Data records

[Start of section]

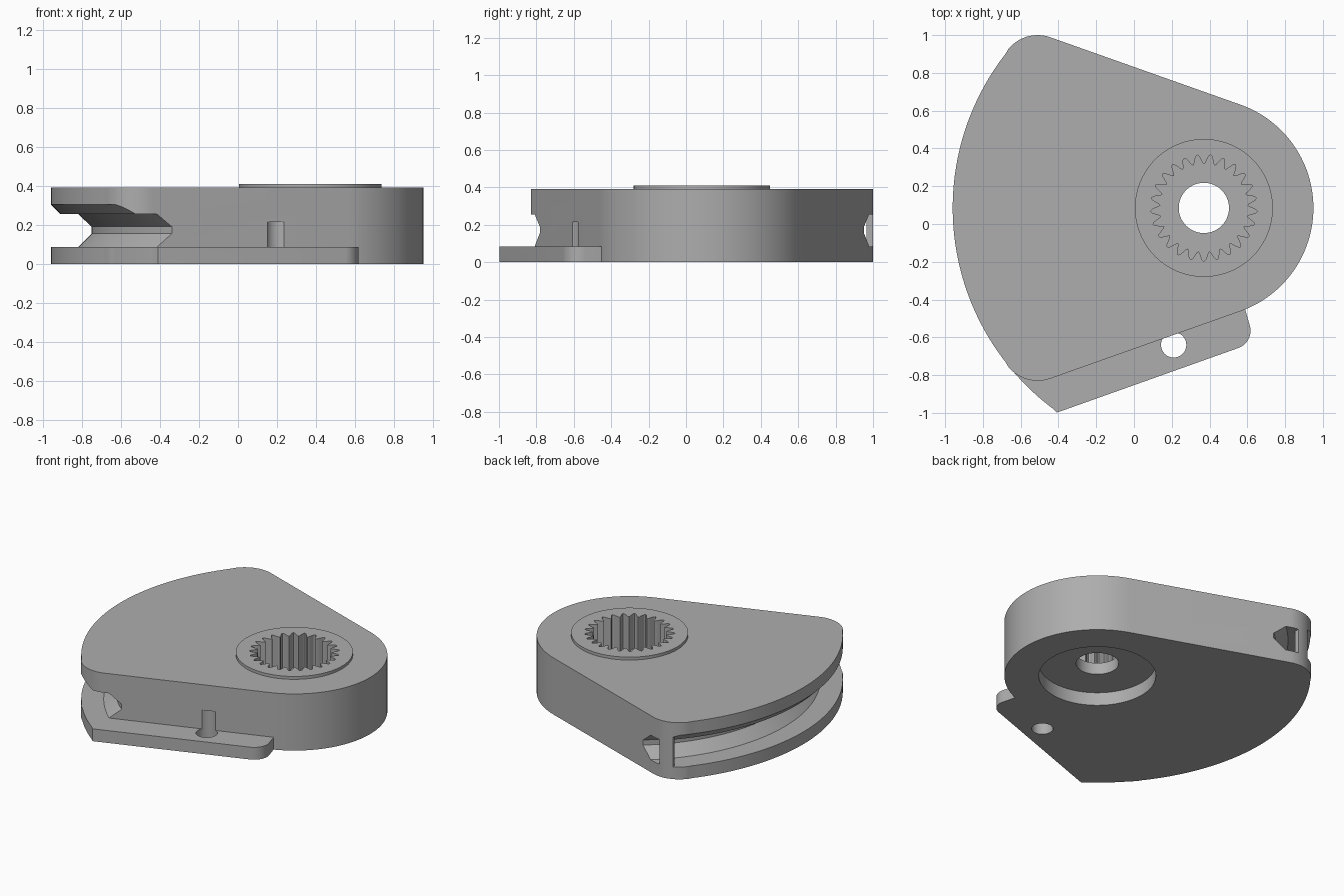
import bpy, bmesh
from math import cos, sin, radians, pi

if "Cube" in bpy.data.objects:
    bpy.data.objects.remove(bpy.data.objects["Cube"], do_unlink=True)

HX, HY = 0.37, 0.085      # hub axis
RIM = 1.33                # radius of the curved rim
TOP, PLATE = 0.39, 0.085  # body height, lower plate height

grey = bpy.data.materials.new("plain grey")
grey.use_nodes = True
colour = (0.42, 0.42, 0.42, 1)
grey.diffuse_color = colour
grey.node_tree.nodes["Principled BSDF"].inputs["Base Color"].default_value = colour


def arc(cx, cy, r, a0, a1, n):
    return [(cx + r * cos(radians(a0 + (a1 - a0) * i / n)),
             cy + r * sin(radians(a0 + (a1 - a0) * i / n))) for i in range(n + 1)]


def circle(r, cx=HX, cy=HY, n=96):
    return arc(cx, cy, r, 0, 360, n)[:-1]


def finish(name, bm):
    bmesh.ops.recalc_face_normals(bm, faces=bm.faces)
    mesh = bpy.data.meshes.new(name)
    bm.to_mesh(mesh)
    bm.free()
    mesh.materials.append(grey)
    ob = bpy.data.objects.new(name, mesh)
    bpy.context.collection.objects.link(ob)
    return ob


def prism(name, points, z0, z1):
    bm = bmesh.new()
    face = bm.faces.new([bm.verts.new((x, y, z0)) for x, y in points])
    out = bmesh.ops.extrude_face_region(bm, geom=[face])
    verts = [v for v in out["geom"] if isinstance(v, bmesh.types.BMVert)]
    bmesh.ops.translate(bm, verts=verts, vec=(0, 0, z1 - z0))
    return finish(name, bm)


def ring(name, profile, n=160):
    """Sweep a closed (radius, z) profile around the hub axis."""
    bm = bmesh.new()
    loops = [[bm.verts.new((HX + r * cos(2 * pi * i / n), HY + r * sin(2 * pi * i / n), z))
              for r, z in profile] for i in range(n)]
    m = len(profile)
    for i in range(n):
        a, b = loops[i], loops[(i + 1) % n]
        for j in range(m):
            k = (j + 1) % m
            bm.faces.new((a[j], a[k], b[k], b[j]))
    return finish(name, bm)


def combine(ob, tool, operation):
    mod = ob.modifiers.new(operation, "BOOLEAN")
    mod.operation, mod.solver, mod.object = operation, "EXACT", tool
    bpy.context.view_layer.objects.active = ob
    bpy.ops.object.modifier_apply(modifier=mod.name)
    bpy.data.objects.remove(tool, do_unlink=True)


# Sector-shaped body with rounded corners
cx, cy = -0.51, 0.715
outline = (arc(HX, HY, 0.58, -70, 70, 56)
           + arc(cx, HY + cy, 0.2, 70, 140.9, 16)
           + arc(HX, HY, RIM, 140.9, 219.1, 64)[1:-1]
           + arc(cx, HY - cy, 0.2, 219.1, 290, 16))
body = prism("cam_body", outline, 0, TOP)

# Thin side tab on the lower plate
tab = (arc(HX, HY, RIM, 219.1, 233, 14)
       + [(-0.41, -0.998), (-0.39, -0.992)]
       + arc(0.52, -0.565, 0.097, -70, 15, 12)
       + [(0.585, -0.44), (0.5, -0.3), (-0.3, -0.4)])
combine(body, prism("side_tab", tab, 0, PLATE), "UNION")

# Raised boss around the splined socket
combine(body, prism("hub_boss", circle(0.365), 0.3, 0.41), "UNION")

# Rim groove, leaving a small post across it at the back corner
groove = ring("rim_groove", [(1.6, PLATE), (1.19, PLATE), (1.12, 0.155), (1.12, 0.19),
                             (1.19, 0.255), (1.28, 0.255), (RIM, 0.305), (1.6, 0.305)])
post = [(-0.59, 0.965), (-0.5, 0.965), (-0.5, 1.1), (-0.59, 1.1)]
combine(groove, prism("corner_post", post, 0, 0.4), "DIFFERENCE")
combine(body, groove, "DIFFERENCE")

# Splined socket, shaft hole, underside recess and tab hole
teeth, steps = 25, 8
spline = []
for i in range(teeth * steps):
    a = 2 * pi * i / (teeth * steps)
    r = 0.257 + 0.026 * cos(teeth * a)
    spline.append((HX + r * cos(a - pi / 2), HY + r * sin(a - pi / 2)))
combine(body, prism("spline_socket", spline, 0.17, 0.6), "DIFFERENCE")
combine(body, prism("shaft_hole", circle(0.133, n=64), -0.1, 0.3), "DIFFERENCE")
combine(body, prism("bottom_recess", circle(0.365), -0.1, 0.09), "DIFFERENCE")
combine(body, prism("tab_hole", circle(0.067, 0.21, -0.64, 40), -0.1, 0.215), "DIFFERENCE")

bpy.ops.object.select_all(action="DESELECT")
body.select_set(True)
bpy.context.view_layer.objects.active = body
bpy.ops.object.shade_smooth_by_angle(angle=radians(25))
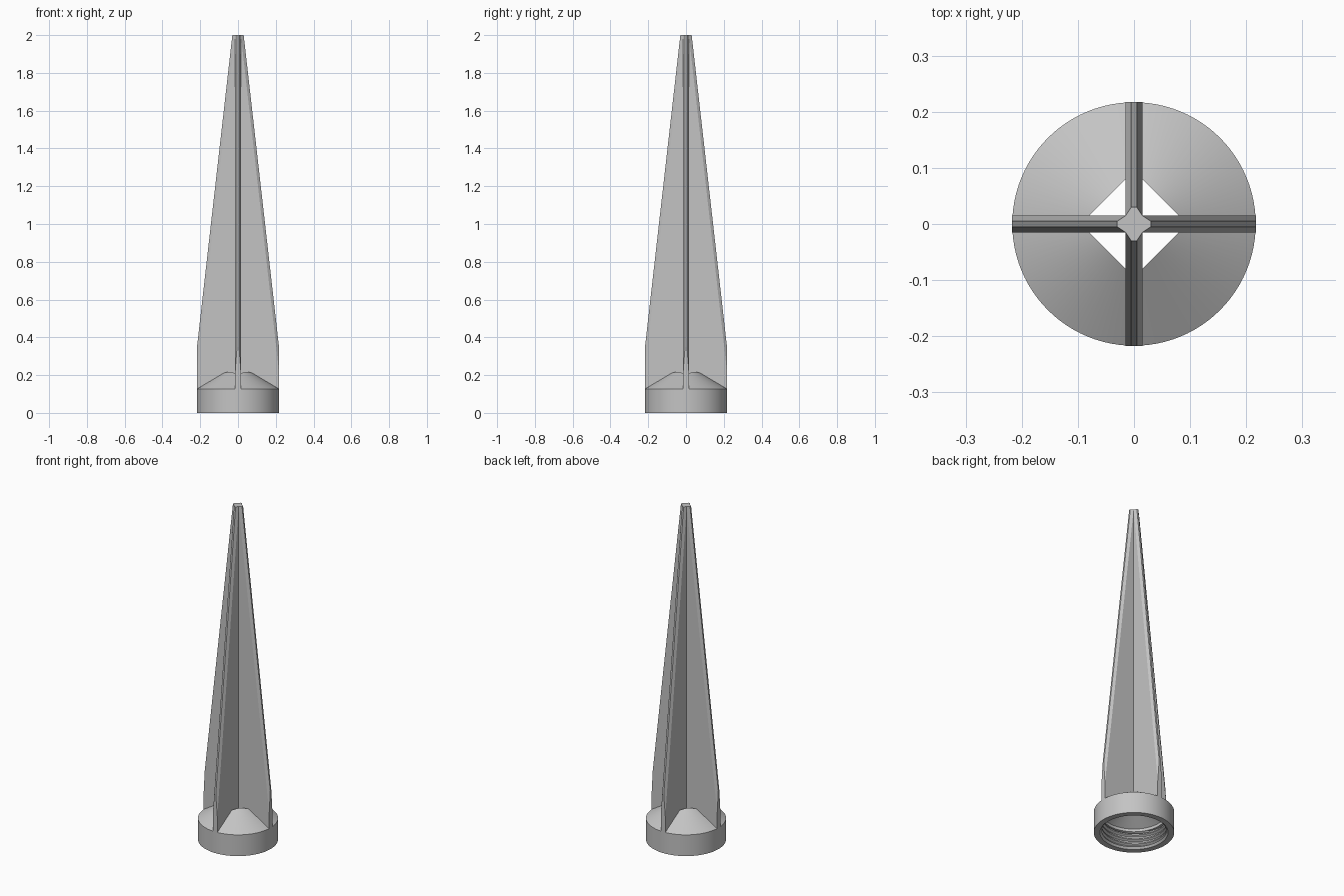
import bpy, bmesh
from math import sin, cos, tau, pi
from mathutils import Matrix, Vector

cube = bpy.data.objects.get("Cube")
if cube:
    bpy.data.objects.remove(cube, do_unlink=True)

grey = bpy.data.materials.new("plain grey")
grey.use_nodes = True
colour = (0.55, 0.55, 0.55, 1)
grey.diffuse_color = colour
grey.node_tree.nodes["Principled BSDF"].inputs["Base Color"].default_value = colour

RADIUS, BORE, GROOVE = 0.217, 0.174, 0.187
SEGMENTS = 96


def finish(bm, name):
    bmesh.ops.remove_doubles(bm, verts=bm.verts, dist=0.00002)
    bmesh.ops.recalc_face_normals(bm, faces=bm.faces)
    mesh = bpy.data.meshes.new(name)
    bm.to_mesh(mesh)
    bm.free()
    mesh.materials.append(grey)
    obj = bpy.data.objects.new(name, mesh)
    bpy.context.collection.objects.link(obj)
    return obj


# Crossed fins: one tapered blade with a bevelled edge, repeated four times
HALF, EDGE, TIP, TOP = 0.015, 0.005, 0.03, 2.0
bm = bmesh.new()
for quarter in range(4):
    turn = Matrix.Rotation(quarter * pi / 2, 3, "Z")

    def vert(x, y, z):
        return bm.verts.new(turn @ Vector((x, y, z)))

    def side(s):
        return [vert(HALF, s * HALF, 0.18), vert(0.08, s * HALF, 0.18),
                vert(RADIUS, s * HALF, 0.12), vert(RADIUS, s * HALF, 0.22),
                vert(RADIUS, s * EDGE, 0.35), vert(TIP, s * EDGE, TOP),
                vert(HALF, s * HALF, TOP)]

    a, b = side(1), side(-1)
    low, high = vert(0, 0, 0.18), vert(0, 0, TOP)
    for p in (a, b):
        bm.faces.new((p[0], p[1], p[2], p[3], p[6]))  # flat side
        bm.faces.new((p[3], p[4], p[5], p[6]))        # bevel
    bm.faces.new(a[2:5] + b[4:1:-1])                  # upright outer end
    bm.faces.new((a[4], a[5], b[5], b[4]))            # sloping edge
    bm.faces.new((high, a[6], a[5], b[5], b[6]))      # tip
    bm.faces.new((low, a[0], a[1], b[1], b[0]))       # underside
    bm.faces.new((a[1], a[2], b[2], b[1]))
finish(bm, "crossed_fins")


# Socket: collar, conical roof with a square opening, threaded bore
def ring(r, z):
    return lambda angle: (r, z)


def opening(drop):
    def row(angle):
        r = 0.095 / (abs(cos(angle)) + abs(sin(angle)))
        return r, 0.127 + 0.6 * (RADIUS - r) - drop
    return row


LOW, HIGH, PITCH = 0.012, 0.105, 0.028


def thread(k):
    def row(angle):
        z = LOW + (k / 4 + angle / tau) * PITCH
        if z <= LOW or z >= HIGH:
            return BORE, min(max(z, LOW), HIGH)
        return (GROOVE if k % 4 > 1 else BORE), z
    return row


rows = [ring(BORE + 0.01, 0), ring(RADIUS, 0), ring(RADIUS, 0.127),
        opening(0), opening(0.03), ring(BORE, 0.122)]
rows += [thread(k) for k in range(14, -5, -1)]
rows.append(rows[0])

bm = bmesh.new()
grid = []
for row in rows:
    line = []
    for i in range(SEGMENTS + 1):
        angle = tau * i / SEGMENTS
        r, z = row(angle)
        line.append(bm.verts.new((r * cos(angle), r * sin(angle), z)))
    grid.append(line)
for lower, upper in zip(grid, grid[1:]):
    for i in range(SEGMENTS):
        bm.faces.new((lower[i], lower[i + 1], upper[i + 1], upper[i]))
bmesh.ops.remove_doubles(bm, verts=bm.verts, dist=0.00002)
bmesh.ops.dissolve_degenerate(bm, edges=bm.edges, dist=0.00002)
socket = finish(bm, "threaded_socket")

bpy.ops.object.select_all(action="DESELECT")
socket.select_set(True)
bpy.context.view_layer.objects.active = socket
bpy.ops.object.shade_smooth_by_angle(angle=pi / 6)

[End of section]

> _Your task_: From the records above, print exactly the lines that run from the line with "ob = bpy.data.objects.new(name, mesh)" to the line with "mod.operation, mod.solver, mod.object", inclusive.

> _Expected output_:
    ob = bpy.data.objects.new(name, mesh)
    bpy.context.collection.objects.link(ob)
    return ob


def prism(name, points, z0, z1):
    bm = bmesh.new()
    face = bm.faces.new([bm.verts.new((x, y, z0)) for x, y in points])
    out = bmesh.ops.extrude_face_region(bm, geom=[face])
    verts = [v for v in out["geom"] if isinstance(v, bmesh.types.BMVert)]
    bmesh.ops.translate(bm, verts=verts, vec=(0, 0, z1 - z0))
    return finish(name, bm)


def ring(name, profile, n=160):
    """Sweep a closed (radius, z) profile around the hub axis."""
    bm = bmesh.new()
    loops = [[bm.verts.new((HX + r * cos(2 * pi * i / n), HY + r * sin(2 * pi * i / n), z))
              for r, z in profile] for i in range(n)]
    m = len(profile)
    for i in range(n):
        a, b = loops[i], loops[(i + 1) % n]
        for j in range(m):
            k = (j + 1) % m
            bm.faces.new((a[j], a[k], b[k], b[j]))
    return finish(name, bm)


def combine(ob, tool, operation):
    mod = ob.modifiers.new(operation, "BOOLEAN")
    mod.operation, mod.solver, mod.object = operation, "EXACT", tool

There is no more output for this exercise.